REQUIREMENT:
Where the records below begin, start copying, and stop after the line that contains "const e = steps * n;"; reproduce every line exactly but omit pictures.

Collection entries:
*** Block opens ***
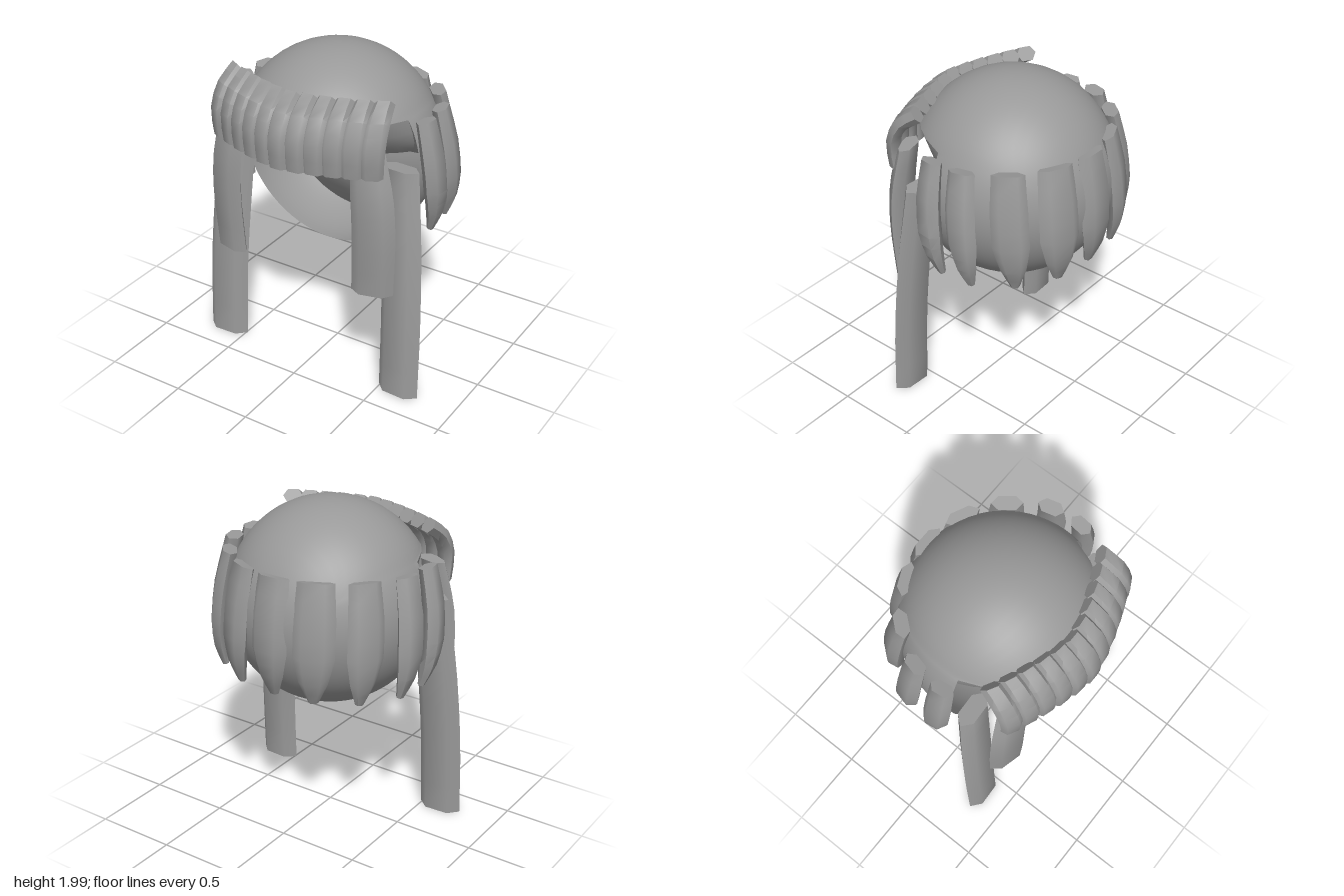
import * as THREE from 'three';
import { toCreasedNormals } from 'three/addons/utils/BufferGeometryUtils.js';

const hair = new THREE.MeshStandardMaterial({ color: 0x999999, side: THREE.DoubleSide });
hair.name = 'hairGrey';

const CY = 1.385, R = 0.615;              // skull sphere
const FACE_Z = 0.1, HAIRLINE_Y = 1.7;     // face opening cut from the sphere
const BROW_Y = 1.38;                      // lower edge of the brow underside
const WALL_Z = -0.25, WALL_BULGE = 0.3;   // scalp wall closing the cap behind the face

function build(pos, idx) {
  const g = new THREE.BufferGeometry();
  g.setAttribute('position', new THREE.Float32BufferAttribute(pos, 3));
  g.setIndex(idx);
  return g;
}

function addMesh(group, name, geo) {
  const m = new THREE.Mesh(geo, hair);
  m.name = name;
  group.add(m);
  return m;
}

// Hexagonal lock swept along a path; widths and depths are interpolated along it
function lock(points, widths, depths, yaw, steps = 8) {
  const curve = new THREE.CatmullRomCurve3(points.map(p => new THREE.Vector3(...p)));
  const section = [[1, 0], [0.55, 0.9], [-0.55, 0.9], [-1, 0], [-0.55, -0.9], [0.55, -0.9]];
  const n = section.length, pos = [], idx = [];
  const at = (a, u) => {
    const f = u * (a.length - 1), i = Math.min(Math.floor(f), a.length - 2);
    return THREE.MathUtils.lerp(a[i], a[i + 1], f - i);
  };
  const w = new THREE.Vector3(Math.cos(yaw), 0, -Math.sin(yaw));
  for (let r = 0; r <= steps; r++) {
    const u = r / steps, c = curve.getPoint(u);
    const d = w.clone().cross(curve.getTangent(u)).normalize();
    for (const [a, b] of section) {
      const p = c.clone().addScaledVector(w, a * at(widths, u) / 2).addScaledVector(d, b * at(depths, u) / 2);
      pos.push(p.x, p.y, p.z);
    }
  }
  for (let r = 0; r < steps; r++) for (let i = 0; i < n; i++) {
    const a = r * n + i, b = r * n + (i + 1) % n;
    idx.push(a, a + n, b, b, a + n, b + n);
  }
  for (let i = 1; i < n - 1; i++) {
    const e = steps * n;
    idx.push(0, i, i + 1, e, e + i + 1, e + i);
  }
  return toCreasedNormals(build(pos, idx), 0.95);
}

// Point on the skull sphere, with its pole at the back
function onSphere(theta, phi) {
  return [R * Math.sin(theta) * Math.cos(phi), CY + R * Math.sin(theta) * Math.sin(phi), -R * Math.cos(theta)];
}

// Angle at which the sphere meets the face opening
function openingAngle(phi) {
  let t = Math.PI / 2;
  for (; t < Math.PI; t += 0.002) {
    const [, y, z] = onSphere(t, phi);
    if (z > FACE_Z && y < HAIRLINE_Y) break;
  }
  return t;
}

const SIDES = 96, RINGS = 20;

// Sphere open at the face
function capShell() {
  const pos = [], idx = [], n = RINGS + 1;
  for (let i = 0; i < SIDES; i++) {
    const phi = i / SIDES * Math.PI * 2, end = openingAngle(phi);
    for (let j = 0; j <= RINGS; j++) pos.push(...onSphere(end * j / RINGS, phi));
  }
  for (let i = 0; i < SIDES; i++) for (let j = 0; j < RINGS; j++) {
    const a = i * n + j, b = ((i + 1) % SIDES) * n + j;
    idx.push(a, b, a + 1, b, b + 1, a + 1);
  }
  const g = build(pos, idx);
  g.computeVertexNormals();
  return g;
}

const wallRadius = Math.sqrt(R * R - WALL_Z * WALL_Z) - 0.004;
const wallZ = (x, y) => WALL_Z + WALL_BULGE * (1 - (x * x + (y - CY) ** 2) / wallRadius ** 2);

// Lower half disc, bulging towards the face
function scalpWall() {
  const g = new THREE.RingGeometry(0.001, wallRadius, 32, 8, Math.PI, Math.PI);
  g.translate(0, CY, 0);
  const p = g.attributes.position;
  for (let i = 0; i < p.count; i++) p.setZ(i, wallZ(p.getX(i), p.getY(i)));
  g.computeVertexNormals();
  return g;
}

// Rounded surface sloping down and back from the hairline to the brow edge
function browUnderside() {
  const pos = [], idx = [], cols = SIDES / 2, rows = 5, n = rows + 1;
  for (let i = 0; i <= cols; i++) {
    const phi = i / cols * Math.PI;
    const [x, y, z] = onSphere(openingAngle(phi), phi);
    const endX = x * 0.75, endZ = wallZ(endX, BROW_Y);
    for (let j = 0; j <= rows; j++) {
      const t = j / rows, swell = 4 * t * (1 - t), lerp = THREE.MathUtils.lerp;
      pos.push(lerp(x, endX, t) + x * 0.1 * swell,
        lerp(y, BROW_Y, t) - 0.17 * swell * (y - BROW_Y), lerp(z, endZ, t));
    }
  }
  for (let i = 0; i < cols; i++) for (let j = 0; j < rows; j++) {
    const a = i * n + j, b = a + n;
    idx.push(a, b, a + 1, b, b + 1, a + 1);
  }
  return toCreasedNormals(build(pos, idx), 0.6);
}

export function createModel() {
  const model = new THREE.Group();
  model.name = 'hairstyle';

  // Skull cap, open at the face
  const cap = new THREE.Group();
  cap.name = 'skullCap';
  model.add(cap);
  addMesh(cap, 'capShell', capShell());
  addMesh(cap, 'scalpWall', scalpWall());
  addMesh(cap, 'browUnderside', browUnderside());

  // Fringe of overlapping locks curving across the forehead
  const fringe = new THREE.Group();
  fringe.name = 'fringe';
  model.add(fringe);
  for (let i = -5; i <= 5; i++) {
    const x = i * 0.1, back = 0.155 * Math.pow(Math.abs(i) / 5, 1.4);
    const path = [[x * 0.96, 1.845, 0.445 - back], [x, 1.765, 0.55 - back],
      [x * 1.02, 1.64, 0.61 - back], [x * 1.01, 1.475, 0.605 - back]];
    addMesh(fringe, 'fringeLock', lock(path, [0.12, 0.135, 0.135, 0.125], [0.095, 0.09, 0.08, 0.07], i * 0.1, 6));
  }

  // Tapered locks around the back and sides, their tops sunk into the cap
  const backLocks = new THREE.Group();
  backLocks.name = 'backLocks';
  model.add(backLocks);
  const widths = [0.24, 0.24, 0.21, 0.18, 0.165], angles = [0, 0.44, 0.88, 1.32, 1.69];
  for (let i = -4; i <= 4; i++) {
    const k = Math.abs(i), a = Math.sign(i) * angles[k], wide = widths[k];
    const stretch = 1 + 0.14 * Math.abs(Math.sin(a));
    const path = [[1.695, 0.545, 0], [1.48, 0.585, 0.01], [1.27, 0.6, 0.03], [1.12, 0.59, 0.05], [0.99, 0.56, 0.065]]
      .map(([y, r, drift]) => [Math.sin(a) * r * stretch, y, -Math.cos(a) * r - drift * Math.abs(Math.sin(a))]);
    addMesh(backLocks, 'backLock',
      lock(path, [wide * 0.88, wide, wide, wide * 0.7, wide * 0.25], [0.09, 0.11, 0.11, 0.085, 0.04], -a));
  }

  // Paired locks framing the face
  for (const s of [-1, 1]) {
    addMesh(model, s > 0 ? 'leftFrontLock' : 'rightFrontLock',
      lock([[s * 0.45, 1.6, 0.405], [s * 0.49, 1.35, 0.425], [s * 0.505, 1.1, 0.425], [s * 0.492, 0.72, 0.408]],
        [0.2, 0.25, 0.255, 0.25], [0.09, 0.105, 0.105, 0.1], s * 0.25));
    addMesh(model, s > 0 ? 'leftLongLock' : 'rightLongLock',
      lock([[s * 0.55, 1.45, 0.215], [s * 0.59, 1.0, 0.255], [s * 0.617, 0.5, 0.29], [s * 0.623, 0.01, 0.31]],
        [0.24, 0.265, 0.27, 0.27], [0.12, 0.125, 0.125, 0.125], s * -0.05));
  }
  return model;
}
*** Block closes ***
OUTPUT:
import * as THREE from 'three';
import { toCreasedNormals } from 'three/addons/utils/BufferGeometryUtils.js';

const hair = new THREE.MeshStandardMaterial({ color: 0x999999, side: THREE.DoubleSide });
hair.name = 'hairGrey';

const CY = 1.385, R = 0.615;              // skull sphere
const FACE_Z = 0.1, HAIRLINE_Y = 1.7;     // face opening cut from the sphere
const BROW_Y = 1.38;                      // lower edge of the brow underside
const WALL_Z = -0.25, WALL_BULGE = 0.3;   // scalp wall closing the cap behind the face

function build(pos, idx) {
  const g = new THREE.BufferGeometry();
  g.setAttribute('position', new THREE.Float32BufferAttribute(pos, 3));
  g.setIndex(idx);
  return g;
}

function addMesh(group, name, geo) {
  const m = new THREE.Mesh(geo, hair);
  m.name = name;
  group.add(m);
  return m;
}

// Hexagonal lock swept along a path; widths and depths are interpolated along it
function lock(points, widths, depths, yaw, steps = 8) {
  const curve = new THREE.CatmullRomCurve3(points.map(p => new THREE.Vector3(...p)));
  const section = [[1, 0], [0.55, 0.9], [-0.55, 0.9], [-1, 0], [-0.55, -0.9], [0.55, -0.9]];
  const n = section.length, pos = [], idx = [];
  const at = (a, u) => {
    const f = u * (a.length - 1), i = Math.min(Math.floor(f), a.length - 2);
    return THREE.MathUtils.lerp(a[i], a[i + 1], f - i);
  };
  const w = new THREE.Vector3(Math.cos(yaw), 0, -Math.sin(yaw));
  for (let r = 0; r <= steps; r++) {
    const u = r / steps, c = curve.getPoint(u);
    const d = w.clone().cross(curve.getTangent(u)).normalize();
    for (const [a, b] of section) {
      const p = c.clone().addScaledVector(w, a * at(widths, u) / 2).addScaledVector(d, b * at(depths, u) / 2);
      pos.push(p.x, p.y, p.z);
    }
  }
  for (let r = 0; r < steps; r++) for (let i = 0; i < n; i++) {
    const a = r * n + i, b = r * n + (i + 1) % n;
    idx.push(a, a + n, b, b, a + n, b + n);
  }
  for (let i = 1; i < n - 1; i++) {
    const e = steps * n;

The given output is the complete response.